Stephen Rustow outlines the powerful, intertwined influence of zoning, finance, and building codes on urban form through their discrete histories, objectives, and languages.
In his inaugural column for Urban Omnibus, Stephen Rustow reflects on the relationship between individual pieces of architecture and our collective perception of urban landscapes in light of waning public access to the city's iconic heights, its skyscrapers.
In our final Typecast installment exploring towers-in-the-park, Maura Ewing chronicles the lives of two Coney Island housing developments and exposes the political context that undergirds their architectural innovation, construction shortcomings, and the deferred maintenance that threatens their viability as affordable housing assets.
Yael Friedman explores the social, philosophical, and architectural context of Andrew Carnegie's 1901 philanthropic gift to create neighborhood libraries across New York City.
Jonathan Tarleton explores how the Weeksville Heritage Center is leveraging Crown Heights’ and Bed-Stuy’s storied pasts, local assets, and arts and culture to catalyze a community in the midst of shifting neighborhood dynamics.
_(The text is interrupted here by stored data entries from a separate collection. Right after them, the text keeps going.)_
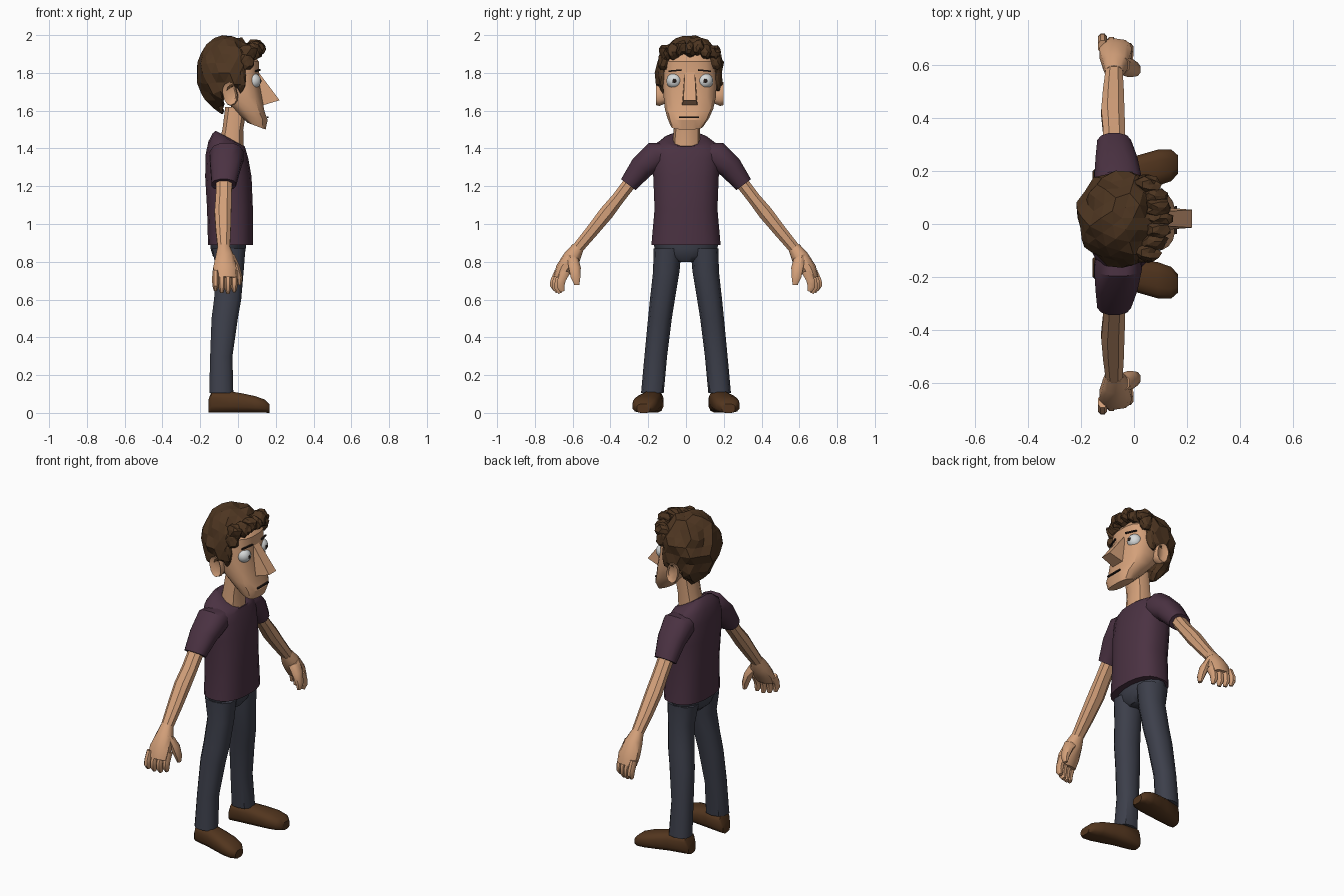
import bpy, bmesh, math, random
from mathutils import Vector

if "Cube" in bpy.data.objects:
    bpy.data.objects.remove(bpy.data.objects["Cube"])
random.seed(4)


def material(name, *rgb):
    m = bpy.data.materials.new(name)
    m.use_nodes = True
    m.diffuse_color = (*rgb, 1)
    bsdf = m.node_tree.nodes["Principled BSDF"]
    bsdf.inputs["Base Color"].default_value = (*rgb, 1)
    bsdf.inputs["Roughness"].default_value = 0.9
    return m


SKIN = material("skin", 0.66, 0.355, 0.195)
SHIRT = material("purple shirt", 0.07, 0.032, 0.055)
DENIM = material("dark blue trousers", 0.046, 0.05, 0.07)
HAIR = material("brown hair", 0.075, 0.036, 0.015)
SHOE = material("brown leather", 0.085, 0.036, 0.013)
WHITE = material("eye white", 0.68, 0.7, 0.7)
DARK = material("dark line", 0.02, 0.012, 0.01)


def finish(name, bm, mat, angle=40):
    """Turn a bmesh into an object; angle 0 leaves the faces flat."""
    bmesh.ops.recalc_face_normals(bm, faces=bm.faces)
    me = bpy.data.meshes.new(name)
    bm.to_mesh(me)
    bm.free()
    me.materials.append(mat)
    ob = bpy.data.objects.new(name, me)
    bpy.context.collection.objects.link(ob)
    if angle:
        bpy.ops.object.select_all(action="DESELECT")
        ob.select_set(True)
        bpy.context.view_layer.objects.active = ob
        bpy.ops.object.shade_smooth_by_angle(angle=math.radians(angle))


def loft(name, rings, mat, n=12, power=0.85, angle=40):
    """Skin rings given as (centre, u axis, v axis)."""
    bm = bmesh.new()
    loops = []
    for c, u, v in rings:
        loop = []
        for i in range(n):
            a = math.tau * (i + 0.5) / n
            s, t = [math.copysign(abs(f) ** power, f) for f in (math.cos(a), math.sin(a))]
            loop.append(bm.verts.new(Vector(c) + Vector(u) * s + Vector(v) * t))
        loops.append(loop)
    for a, b in zip(loops, loops[1:]):
        for i in range(n):
            j = (i + 1) % n
            bm.faces.new((a[i], a[j], b[j], b[i]))
    bm.faces.new(loops[0])
    bm.faces.new(loops[-1])
    finish(name, bm, mat, angle)


def level(x0, x1, y, ry, z, slope=0.0):
    """Level ring from x0 to x1; slope raises its front edge."""
    return ((x0 + x1) / 2, y, z), ((x1 - x0) / 2, 0, slope), (0, ry, 0)


def limb(side, x, rx, y, z, r, tilt):
    """Ring across an arm that hangs out sideways."""
    t = math.radians(tilt)
    return (x, side * y, z), (rx, 0, 0), (0, side * r * math.cos(t), r * math.sin(t))


def ball(name, centre, size, mat, sub=3, jitter=0.0, angle=60):
    bm = bmesh.new()
    bmesh.ops.create_icosphere(bm, subdivisions=sub, radius=1)
    for v in bm.verts:
        k = 1 + random.uniform(-jitter, jitter)
        v.co = [c + s * p * k for c, s, p in zip(centre, size, v.co)]
    finish(name, bm, mat, angle)


def plate(name, centre, size, mat, roll=0.0, yaw=0.0):
    bm = bmesh.new()
    bmesh.ops.create_cube(bm, size=1)
    for v in bm.verts:
        x, y, z = [p * s for p, s in zip(v.co, size)]
        v.co = Vector(centre) + Vector((x + y * yaw, y, z + y * roll))
    finish(name, bm, mat, 0)


# Shirt body with a sloping collar
loft("shirt", [level(-.16, .08, 0, .185, .89), level(-.165, .08, 0, .168, 1.08),
               level(-.175, .073, 0, .175, 1.25), level(-.172, .055, 0, .18, 1.36, -.01),
               level(-.158, .042, 0, .17, 1.415, -.022), level(-.135, .037, 0, .12, 1.446, -.035),
               level(-.118, .034, 0, .078, 1.452, -.042)], SHIRT, 20, .8)

# Trousers seat
loft("trouser_seat", [level(-.15, .046, 0, .175, .91), level(-.147, .043, 0, .17, .87),
                      level(-.135, .035, 0, .135, .83), level(-.1, .01, 0, .06, .798)],
     DENIM, 16, 1)

for side, label in ((1, "left"), (-1, "right")):
    # Sleeve and arm
    loft(label + "_sleeve", [limb(side, -.06, .075, .08, 1.37, .06, 80),
                             limb(side, -.06, .093, .158, 1.362, .08, 60),
                             limb(side, -.066, .082, .235, 1.3, .066, 42),
                             limb(side, -.075, .066, .305, 1.208, .05, 37)], SHIRT)
    loft(label + "_arm", [limb(side, -.074, .045, .28, 1.24, .038, 39),
                          limb(side, -.076, .045, .36, 1.135, .036, 39),
                          limb(side, -.08, .047, .42, 1.06, .041, 39),
                          limb(side, -.078, .042, .5, .96, .036, 39),
                          limb(side, -.075, .034, .578, .866, .032, 35)], SKIN, 8, .85, 30)

    # Hand with four curled fingers and a thumb
    loft(label + "_palm", [limb(side, -.075, .034, .572, .875, .033, 35),
                           limb(side, -.07, .05, .603, .825, .046, 28),
                           limb(side, -.07, .064, .645, .765, .044, 20),
                           limb(side, -.07, .06, .668, .715, .034, 10)], SKIN, 10)
    for i in range(4):
        x = -.119 + i * .033
        y = .006 - i * .012
        drop = (.015, .004, 0, .008)[i]
        loft(f"{label}_finger_{i + 1}", [limb(side, x, .018, .665 + y, .75, .026, 15),
                                         limb(side, x, .019, .69 + y, .7, .024, 5),
                                         limb(side, x, .018, .694 + y, .66 + drop, .022, -10),
                                         limb(side, x, .01, .684 + y, .634 + drop, .012, -20)],
             SKIN, 8)
    loft(label + "_thumb", [limb(side, -.05, .034, .6, .83, .036, 25),
                            limb(side, -.015, .027, .59, .775, .036, 10),
                            limb(side, .006, .02, .585, .715, .027, 5),
                            limb(side, .008, .01, .578, .677, .014, 0)], SKIN, 8)

    # Trouser leg
    loft(label + "_trouser_leg", [level(-.14, .043, side * .098, .074, .87),
                                  level(-.118, .033, side * .104, .07, .75),
                                  level(-.13, .02, side * .125, .066, .6),
                                  level(-.143, .002, side * .138, .063, .5),
                                  level(-.15, -.027, side * .16, .06, .3),
                                  level(-.155, -.022, side * .178, .06, .105)], DENIM, 10)

    # Shoe, lofted from heel to toe as (x, y, half width, height)
    shoe = [(-.157, .165, .035, .07), (-.14, .168, .05, .115), (-.04, .185, .058, .115),
            (.02, .198, .065, .105), (.09, .213, .07, .09), (.14, .222, .062, .072),
            (.166, .225, .036, .048)]
    loft(label + "_shoe", [((x, side * y, h / 2), (0, w, 0), (0, 0, h / 2))
                           for x, y, w, h in shoe], SHOE, 12, .7)

# Neck and head
MID = .02
loft("neck", [level(-.11, .034, 0, .074, 1.4), level(-.085, .03, .005, .07, 1.5),
              level(-.07, .05, .012, .07, 1.62)], SKIN, 10)
loft("head", [level(-.1, .05, MID, .08, 1.935), level(-.13, .112, MID, .135, 1.86),
              level(-.12, .112, MID, .145, 1.76), level(-.08, .128, MID, .14, 1.67),
              level(-.05, .142, MID - .004, .13, 1.615, -.02),
              level(.0, .158, MID - .008, .112, 1.565, -.015),
              level(.05, .147, MID - .015, .085, 1.518, -.018)], SKIN, 16, .75, 30)

# Wedge nose
bm = bmesh.new()
top, tip, base = [[bm.verts.new((x, MID + s * w, z)) for s in (-1, 1)]
                  for x, w, z in ((.1, .026, 1.815), (.22, .034, 1.655), (.12, .042, 1.625))]
for f in ((top[0], top[1], tip[1], tip[0]), (tip[0], tip[1], base[1], base[0]),
          (base[0], base[1], top[1], top[0]), (top[0], tip[0], base[0]), (top[1], tip[1], base[1])):
    bm.faces.new(f)
finish("nose", bm, SKIN, 0)

# Mouth, eyes, brows and ears
plate("mouth", (.158, MID - .005, 1.565), (.009, .105, .008), DARK)
for side, label in ((1, "left"), (-1, "right")):
    y = MID + side * .082
    ball(label + "_eye", (.08, y, 1.757), (.042, .042, .042), WHITE)
    ball(label + "_pupil", (.12, y, 1.757), (.004, .011, .011), DARK, 2)
    plate(label + "_brow", (.104, MID + side * .078, 1.812), (.009, .07, .008), DARK,
          -side * .1, -side * .3)
    loft(label + "_ear", [((-.035, MID + side * .13, 1.685), (.022, 0, .01), (-.01, 0, .045)),
                          ((-.04, MID + side * .16, 1.688), (.036, 0, .015), (-.015, 0, .06)),
                          ((-.044, MID + side * .178, 1.69), (.034, 0, .015), (-.015, 0, .058)),
                          ((-.036, MID + side * .166, 1.69), (.02, 0, .01), (-.01, 0, .038))],
         SKIN, 12)

# Faceted hair shell, tucked back around the face and ears
bm = bmesh.new()
bmesh.ops.create_icosphere(bm, subdivisions=3, radius=1)
for v in bm.verts:
    p = v.co * random.uniform(.92, 1.08)
    x, y, z = -.045 + p.x * .17, .022 + p.y * .178, 1.8 + p.z * (.195 if p.z > 0 else .21)
    if z < 1.9:
        x = min(x, random.uniform(.03, .05))
    if z < 1.73:
        x = min(x, random.uniform(-.09, -.07))
    v.co = x, y, min(z, 2)
finish("hair", bm, HAIR, 0)

# Jagged fringe and side locks
for i in range(7):
    d = (i - 3) * .043
    ball(f"fringe_tuft_{i + 1}", (.095 - 2.5 * d * d, MID + d, 1.937 - 1.8 * d * d - .012 * (i % 2)),
         (.05, .034, .042), HAIR, 2, .2, 0)
for side, label in ((1, "left"), (-1, "right")):
    ball(label + "_sideburn", (.012, MID + side * .143, 1.775), (.034, .024, .075), HAIR, 2, .15, 0)
    ball(label + "_temple_lock", (.045, MID + side * .135, 1.865), (.04, .035, .05), HAIR, 2, .18, 0)
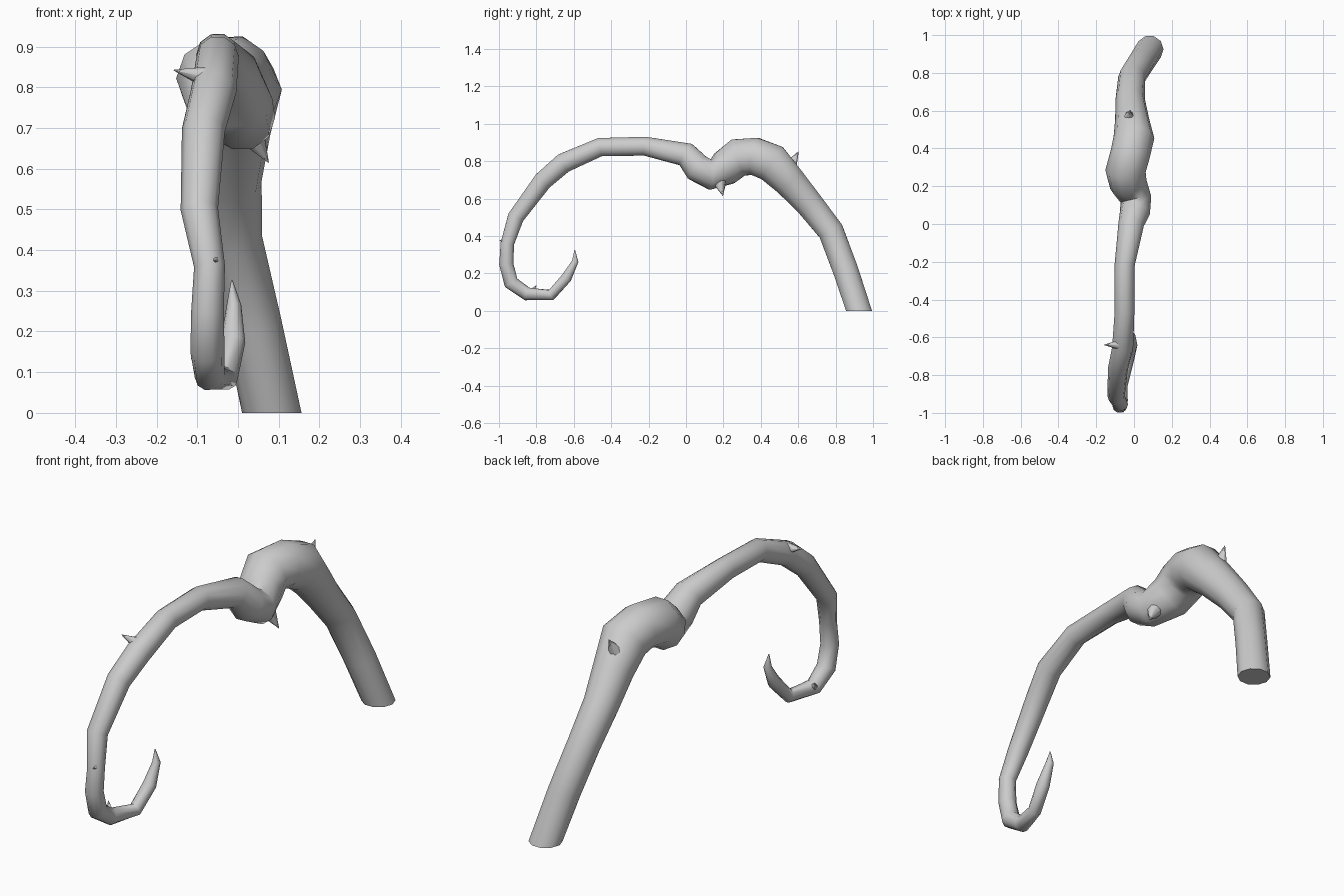
import bpy, bmesh, math
from mathutils import Vector

if "Cube" in bpy.data.objects:
    bpy.data.objects.remove(bpy.data.objects["Cube"])

SIDES = 10
# Centreline of the vine: x, y, z, radius
PATH = [
    (0.083, 0.925, 0.0, 0.073), (0.036, 0.852, 0.22, 0.071),
    (-0.012, 0.775, 0.425, 0.072), (-0.02, 0.66, 0.57, 0.078),
    (-0.01, 0.555, 0.69, 0.09), (0.0, 0.46, 0.79, 0.108),
    (-0.02, 0.37, 0.825, 0.105), (-0.045, 0.28, 0.82, 0.107),
    (-0.03, 0.21, 0.765, 0.10), (0.01, 0.13, 0.727, 0.083),
    (0.005, 0.06, 0.765, 0.08), (-0.015, 0.0, 0.835, 0.068),
    (-0.05, -0.22, 0.88, 0.053), (-0.05, -0.46, 0.875, 0.052),
    (-0.06, -0.655, 0.79, 0.056), (-0.085, -0.765, 0.695, 0.053),
    (-0.095, -0.91, 0.50, 0.046), (-0.07, -0.955, 0.36, 0.038),
    (-0.075, -0.961, 0.25, 0.04), (-0.075, -0.935, 0.15, 0.042),
    (-0.07, -0.85, 0.09, 0.037), (-0.03, -0.72, 0.085, 0.030),
    (-0.012, -0.64, 0.175, 0.03), (-0.01, -0.592, 0.265, 0.018),
    (-0.015, -0.595, 0.325, 0.002),
]


def finish(bm, name):
    bmesh.ops.recalc_face_normals(bm, faces=bm.faces)
    mesh = bpy.data.meshes.new(name)
    bm.to_mesh(mesh)
    bm.free()
    obj = bpy.data.objects.new(name, mesh)
    bpy.context.collection.objects.link(obj)
    bpy.ops.object.select_all(action='DESELECT')
    obj.select_set(True)
    bpy.context.view_layer.objects.active = obj
    bpy.ops.object.shade_smooth_by_angle(angle=math.radians(50))
    return obj


def tube(name, path):
    bm = bmesh.new()
    pts = [Vector(p[:3]) for p in path]
    rings = []
    for i, p in enumerate(pts):
        before = (p - pts[i - 1]).normalized() if i else Vector((0, 0, 1))
        after = (pts[i + 1] - p).normalized() if i < len(pts) - 1 else before
        t = Vector((0, 0, 1)) if i == 0 else (before + after).normalized()
        u = (Vector((1, 0, 0)) - t * t.x).normalized()
        v = t.cross(u)
        r = path[i][3]
        angles = [2 * math.pi * k / SIDES for k in range(SIDES)]
        rings.append([bm.verts.new(p + r * (u * math.cos(a) + v * math.sin(a)))
                      for a in angles])
    for a, b in zip(rings, rings[1:]):
        for k in range(SIDES):
            n = (k + 1) % SIDES
            bm.faces.new((a[k], a[n], b[n], b[k]))
    bm.faces.new(rings[0])
    bm.faces.new(rings[-1])
    return finish(bm, name)


def thorn(name, base, tip, radius):
    base, tip = Vector(base), Vector(tip)
    d = tip - base
    bm = bmesh.new()
    bmesh.ops.create_cone(bm, cap_ends=True, segments=8, radius1=radius,
                          radius2=0.001, depth=d.length)
    rot = d.to_track_quat('Z', 'Y')
    for v in bm.verts:
        v.co = rot @ v.co + (base + tip) / 2
    return finish(bm, name)


# Curling vine
tube("vine", PATH)

# Thorns along the vine
thorn("thorn_back", (-0.03, 0.545, 0.75), (-0.02, 0.602, 0.852), 0.046)
thorn("thorn_under", (0.03, 0.18, 0.69), (0.075, 0.197, 0.615), 0.038)
thorn("thorn_side", (-0.08, -0.64, 0.825), (-0.158, -0.64, 0.842), 0.026)
thorn("thorn_front", (-0.056, -0.97, 0.375), (-0.056, -0.998, 0.375), 0.012)
thorn("thorn_curl", (-0.085, -0.83, 0.10), (-0.115, -0.80, 0.135), 0.016)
Susanne Schindler's in-depth analysis of Sugar Hill, an iconic new housing and cultural complex in Harlem, suggests new ways to broaden limited ideas about what architecture can contribute to housing for low-income residents.